State agencies are asking residents to take the N.C. Broadband Survey to help determine which areas are unserved or underserved. It’s an important effort, as the survey will help ensure that the plethora of taxpayer dollars funneled toward broadband infrastructure goes to the places that need them most.

The survey, a collaboration between the N.C. Department of Information Technology’s Broadband Infrastructure Office and N.C. State University, can be taken here.
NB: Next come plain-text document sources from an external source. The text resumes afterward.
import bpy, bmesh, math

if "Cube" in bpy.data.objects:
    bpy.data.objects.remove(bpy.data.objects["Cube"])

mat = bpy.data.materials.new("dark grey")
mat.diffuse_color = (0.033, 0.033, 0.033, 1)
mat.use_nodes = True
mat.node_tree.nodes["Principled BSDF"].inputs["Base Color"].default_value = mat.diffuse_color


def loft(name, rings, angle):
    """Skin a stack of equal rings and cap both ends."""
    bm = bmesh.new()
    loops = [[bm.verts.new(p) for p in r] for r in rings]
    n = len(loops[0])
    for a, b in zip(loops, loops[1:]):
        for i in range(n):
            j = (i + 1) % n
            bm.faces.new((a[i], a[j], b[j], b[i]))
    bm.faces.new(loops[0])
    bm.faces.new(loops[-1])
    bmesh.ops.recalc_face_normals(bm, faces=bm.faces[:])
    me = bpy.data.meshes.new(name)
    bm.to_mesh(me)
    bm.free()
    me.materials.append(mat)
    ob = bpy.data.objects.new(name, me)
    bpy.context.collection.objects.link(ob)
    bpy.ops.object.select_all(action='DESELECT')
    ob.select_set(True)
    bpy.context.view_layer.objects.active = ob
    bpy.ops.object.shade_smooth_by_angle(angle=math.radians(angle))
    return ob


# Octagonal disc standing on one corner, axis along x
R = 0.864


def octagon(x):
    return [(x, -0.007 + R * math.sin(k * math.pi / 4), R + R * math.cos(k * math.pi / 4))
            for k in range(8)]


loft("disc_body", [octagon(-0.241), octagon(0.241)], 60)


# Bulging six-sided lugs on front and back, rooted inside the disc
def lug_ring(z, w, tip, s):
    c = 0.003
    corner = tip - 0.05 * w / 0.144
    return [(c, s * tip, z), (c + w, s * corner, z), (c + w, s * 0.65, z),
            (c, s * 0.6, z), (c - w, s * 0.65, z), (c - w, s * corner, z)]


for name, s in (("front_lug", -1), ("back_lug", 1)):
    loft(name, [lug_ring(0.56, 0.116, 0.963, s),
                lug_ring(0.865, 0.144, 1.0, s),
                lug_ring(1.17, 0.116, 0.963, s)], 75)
It seeks to gather information on locations within North Carolina without adequate access and speeds to help guide where funds from the state’s Growing Rural Economies with Access to Technology grants and federal stimulus broadband money will go.

Officials say the survey will better help pinpoint locations without service than the current, more general internet access maps.

“We hear all of the time how someone’s neighbor has great internet, while just down the road they can’t get any service, yet the map will show full coverage,” Russ Harris, executive director of the Southwestern Commission, told The Southern Scoop News. “In just five minutes, residents can tell the state exactly where they live and the service they have, and the funders can see in real-time where the holes in coverage are.”

The John Locke Foundation last year called on state officials to better determine which areas of North Carolina are unserved for the purposes of broadband expansion, asking the General Assembly to require the N.C. Utilities Commission to quickly adjudicate disputes that arise over pole attachments in unserved and rural areas.

Jon Sanders, Research editor senior fellow in Regulatory Studies at JLF, noted the Federal Communications Commission drilled down to the census tract in determining winning bids for the Rural Digital Opportunity Fund, and a whopping 155,000 areas were eligible in North Carolina. 

“Maps will need to be accurate to avoid channeling resources into areas that have more service,” Sanders told Carolina Journal. “If we are going to use public money for this undertaking, then the neediest areas should receive the highest priority.”

Critics have said inaccurate mapping has led to overbuilding and taxpayer waste. Last summer, the National Telecommunications and Information Administration released its own broadband deployment map. While it corrected some errors regarding unserved areas from older FCC maps, the NTIA effort had its detractors. NCTA — The Internet and Television Association said the new map “obscured, rather than clarified, the true state of broadband with this mashup of disparate, and often inaccurate, data sources.”

Efforts are underway at the federal level to improve mapping across the country, as well. Funding for broadband expansion through the Infrastructure Investment and Jobs Act will not be distributed until more accurate maps are developed. Broadband Breakfast noted that’s to avoid the issues that have occurred with overbuilding through the FCC’s Rural Digital Opportunity Fund.